In case you missed our related story earlier in the week, Virginia State Police’s annual report shows violent crimes and those against other people in Suffolk rose sharply during 2022.

A dozen deaths due to murder and non-negligent manslaughter last year was up from seven in 2021, three in 2020, six in 2019 and just two in 2018.

Aggravated assault ran about the same in 2022 and the year prior at 372 and 383, respectively. However, these cases were up from past years as the report shows aggravated assaults at 299 in 2020, 173 in 2109 and 151 during 2018, according to the report.

The VSP report also shows rape is on the rise in the city.

Forcible rape violations were up over the past five years, with 35 cases in 2022. That’s up from 29 in 2021 and 20 in 2020. In 2019 there were 30 reported forcible rapes and 2018 saw 31 reported forcible rapes, according to the report.

Violations falling under crimes against person, which include murders, kidnapping, rape, aggravated and simple assaults, and intimidation, were up again last year, according to the report.
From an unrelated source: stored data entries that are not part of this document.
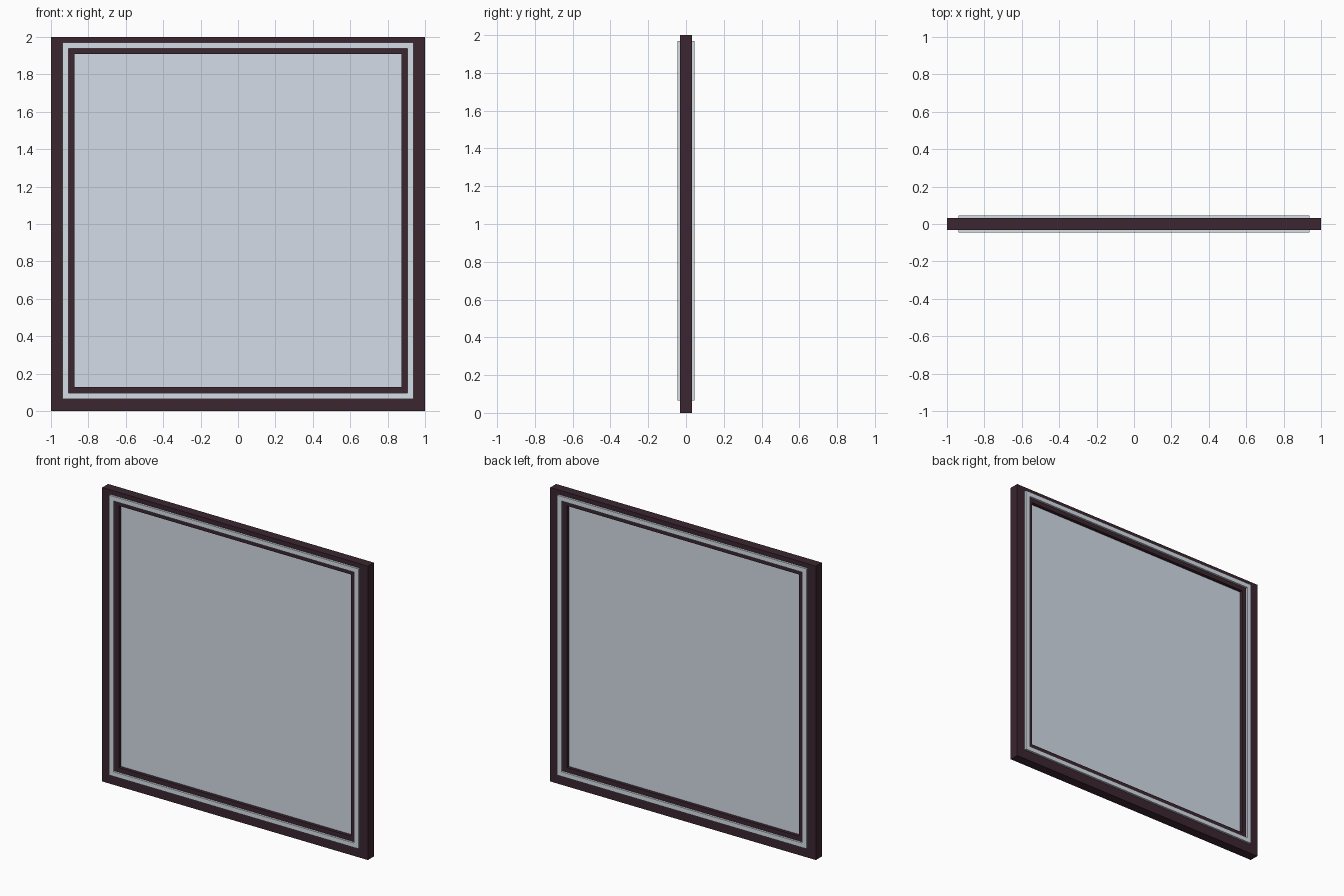
import bpy
import bmesh

if "Cube" in bpy.data.objects:
    bpy.data.objects.remove(bpy.data.objects["Cube"])


def material(name, color):
    mat = bpy.data.materials.new(name)
    mat.diffuse_color = color
    mat.use_nodes = True
    mat.node_tree.nodes["Principled BSDF"].inputs["Base Color"].default_value = mat.diffuse_color
    return mat


def finish(name, bm, mat):
    bmesh.ops.recalc_face_normals(bm, faces=bm.faces)
    mesh = bpy.data.meshes.new(name)
    bm.to_mesh(mesh)
    bm.free()
    mesh.materials.append(mat)
    obj = bpy.data.objects.new(name, mesh)
    bpy.context.collection.objects.link(obj)
    return obj


def ring(name, outer, inner, y0, y1, mat):
    """Rectangular ring with mitred corners; outer/inner = (half width, z low, z high)."""
    bm = bmesh.new()
    loops = []
    for (w, lo, hi), y in ((outer, y0), (inner, y0), (inner, y1), (outer, y1)):
        corners = ((-w, lo), (w, lo), (w, hi), (-w, hi))
        loops.append([bm.verts.new((x, y, z)) for x, z in corners])
    for k in range(4):
        a, b = loops[k], loops[(k + 1) % 4]
        for i in range(4):
            j = (i + 1) % 4
            bm.faces.new((a[i], a[j], b[j], b[i]))
    return finish(name, bm, mat)


def panel(name, rect, depth, mat):
    w, lo, hi = rect
    bm = bmesh.new()
    bmesh.ops.create_cube(bm, size=1)
    bmesh.ops.scale(bm, vec=(2 * w, depth, hi - lo), verts=bm.verts)
    bmesh.ops.translate(bm, vec=(0, 0, (lo + hi) / 2), verts=bm.verts)
    return finish(name, bm, mat)


dark = material("dark_frame", (0.043, 0.019, 0.029, 1))
silver = material("pale_trim", (0.67, 0.73, 0.80, 1))
glass = material("glass", (0.66, 0.72, 0.80, 0.5))

# Main frame
opening = (0.875, 0.128, 1.909)
ring("window_frame", (1.0, 0.0, 2.0), opening, -0.032, 0.032, dark)

# Raised trim on both faces, seated slightly into the frame
for name, side in (("front_trim", -1), ("back_trim", 1)):
    ring(name, (0.938, 0.065, 1.97), (0.907, 0.096, 1.939),
         side * 0.028, side * 0.046, silver)

# Recessed pane
panel("glass_pane", opening, 0.02, glass)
During 2022, these violations totaled 2,308 in the city, up from 2,244 in 2021 and 2,025 in 2020. There were 1,999 of these types of violations reported in 2019 and 2,126 in 2018.

The numbers are no surprise to anyone who regularly reads this newspaper, whose pages too often have to report about homicides and other violent crimes.

When we last heard from Chandler in an interview with a News-Herald reporter last summer, the chief seemed to suggest that Suffolk’s violent-crime problem was overhyped.

“We’ve always had gun violence as long as I’ve been here,” he said. “The numbers are higher, but it’s not earth-shattering. But, of course, any life that is lost is a tragedy.”

The full numbers are in for 2022, and, contrary to the chief’s assessment, we’d say they’re indeed earth-shattering for a community that’s on the ball economically and in many other respects and should be a jewel among Hampton Roads localities. 

Violent crime cannot be allowed to stop Suffolk from reaching its full potential.